Life, and not his, comes first. And rumour saith
His heart yet burneth for his father’s death.
Why dost thou keep thine husband ever hot
’Tis his mood. And thou art
So gentle, child!
My spirit is too sore!
Howbeit, from this day I will no more
CLYTEMNESTRA (with a flash of hope).
O daughter!—Then, indeed, shall
I promise, never more be harsh to thee!
He lieth in my house, as ’twere his own.
’Tis that hath made him proud.
Nay, art thou flown
To strife again so quick, child?
Well; I say
No more; long have I feared him, and alway
Shall fear him, even as now!
Nay, daughter, peace!
It bringeth little profit, speech like this...
Why didst thou call me hither?
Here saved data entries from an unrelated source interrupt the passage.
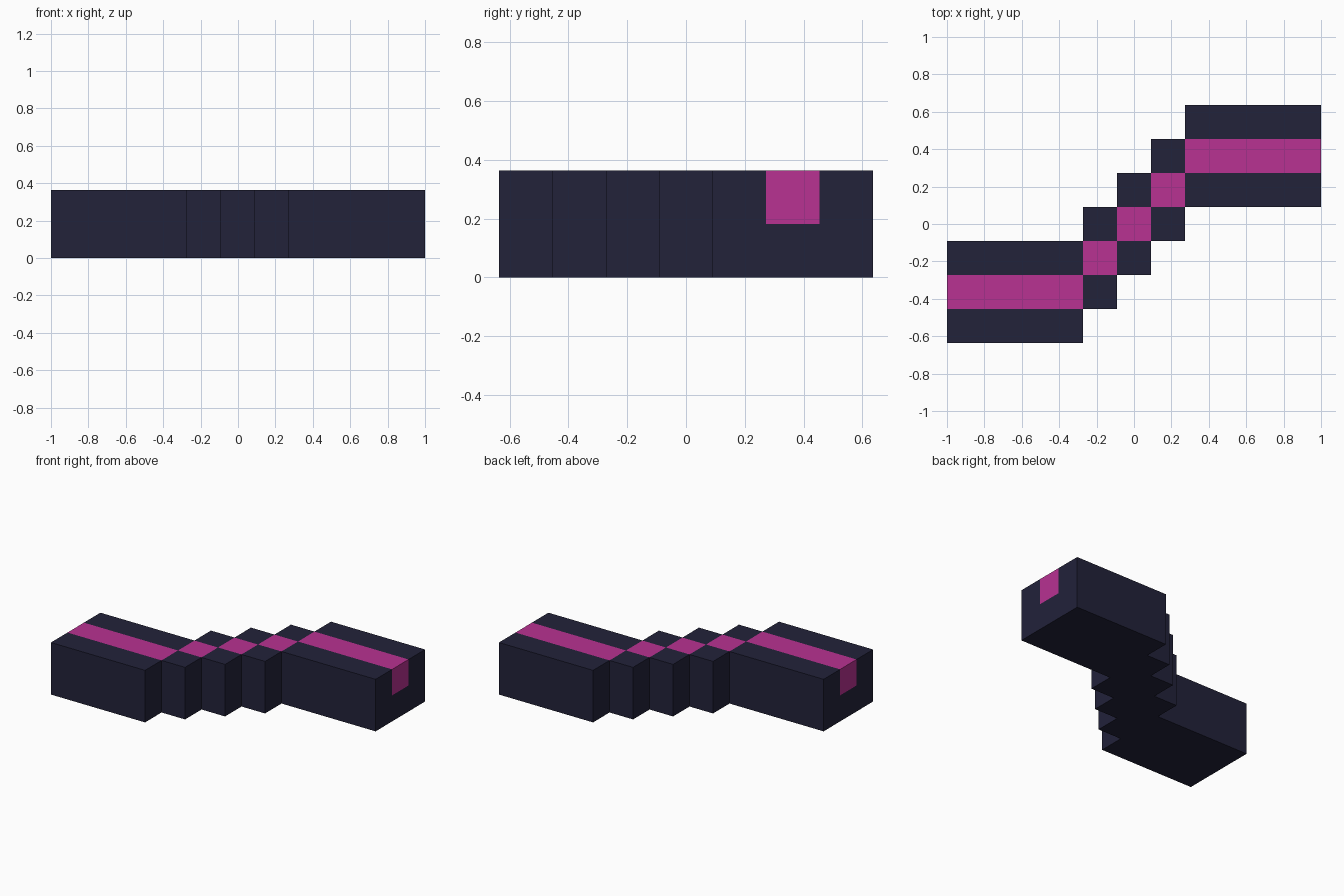
import bpy
import bmesh

if "Cube" in bpy.data.objects:
    bpy.data.objects.remove(bpy.data.objects["Cube"], do_unlink=True)

U = 2 / 11  # one block


def material(name, colour):
    m = bpy.data.materials.new(name)
    m.use_nodes = True
    m.diffuse_color = colour
    m.node_tree.nodes["Principled BSDF"].inputs["Base Color"].default_value = colour
    return m


dark = material("dark_navy", (0.016, 0.016, 0.042, 1))
pink = material("magenta", (0.479, 0.032, 0.287, 1))

# Floor plan: five sections, each three blocks deep and one block further back
bm = bmesh.new()
edges = [-5.5, -1.5, -0.5, 0.5, 1.5, 5.5]
for i in range(5):
    x0, x1 = edges[i], edges[i + 1]
    for row in (-1, 0, 1):
        y = i - 2 + row
        corners = [(x0, y - 0.5), (x1, y - 0.5), (x1, y + 0.5), (x0, y + 0.5)]
        bm.faces.new([bm.verts.new((cx * U, cy * U, 0)) for cx, cy in corners])
bmesh.ops.remove_doubles(bm, verts=bm.verts, dist=0.001)

# Raise the plan by two block layers
top = bm.faces[:]
for layer in range(2):
    geom = bmesh.ops.extrude_face_region(bm, geom=top)["geom"]
    top = [g for g in geom if isinstance(g, bmesh.types.BMFace)]
    verts = [g for g in geom if isinstance(g, bmesh.types.BMVert)]
    bmesh.ops.translate(bm, verts=verts, vec=(0, 0, U))
bmesh.ops.recalc_face_normals(bm, faces=bm.faces)

# Stripe along the middle of each section, folding down over both ends
for f in bm.faces:
    c = f.calc_center_median() / U
    middle = max(-2, min(2, round(c.x)))
    on_top = c.z > 1.9
    on_end = abs(c.x) > 5.4 and c.z > 1
    f.material_index = int(abs(c.y - middle) < 0.4 and (on_top or on_end))

mesh = bpy.data.meshes.new("stepped_bar")
bm.to_mesh(mesh)
bm.free()
mesh.materials.append(dark)
mesh.materials.append(pink)
bar = bpy.data.objects.new("stepped_bar", mesh)
bpy.context.collection.objects.link(bar)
It reached thee,
My word that a man-child is born to me?
Do thou make offering for me—for the rite
I know not—as is meet on the tenth night.
I cannot; I have borne no child till now.
Who tended thee? ’Tis she should make the vow.
None tended me. Alone I bare my child.
What, is thy cot so friendless? And this wild
So far from aid?
Who seeks for friendship sake
A beggar’s house?
I will go in, and
Due worship for thy child, the Peace-bringer.
To all thy need I would be minister.
Then to my lord, where by the meadow side
He prays the woodland nymphs.
Ye handmaids, guide
My chariot to the stall, and when ye guess
The rite draws near its end, in readiness
Be here again. Then to my lord!... I owe
My lord this gladness, too.
[The Attendants depart; CLYTEMNESTRA, left alone, proceeds to enter the house.
My narrow roof! But have a care withal,
A grime of smoke lies deep upon the wall.
Soil not thy robe!...
Not far now shall it be,
The sacrifice God asks of me and thee.
The bread of Death is broken, and the knife
Lifted again that drank the Wild Bull’s life:
And on his breast.... Ha, Mother, hast slept well
Aforetime? Thou shalt lie with him in Hell.
That grace I give to cheer thee on thy road;
Give thou to me—peace from my father’s blood!
[She follows her mother into the house.
Lo, the returns of wrong.
The wind as a changed thing
Of one that of old lay dead
In the water lapping long:
My King, O my King!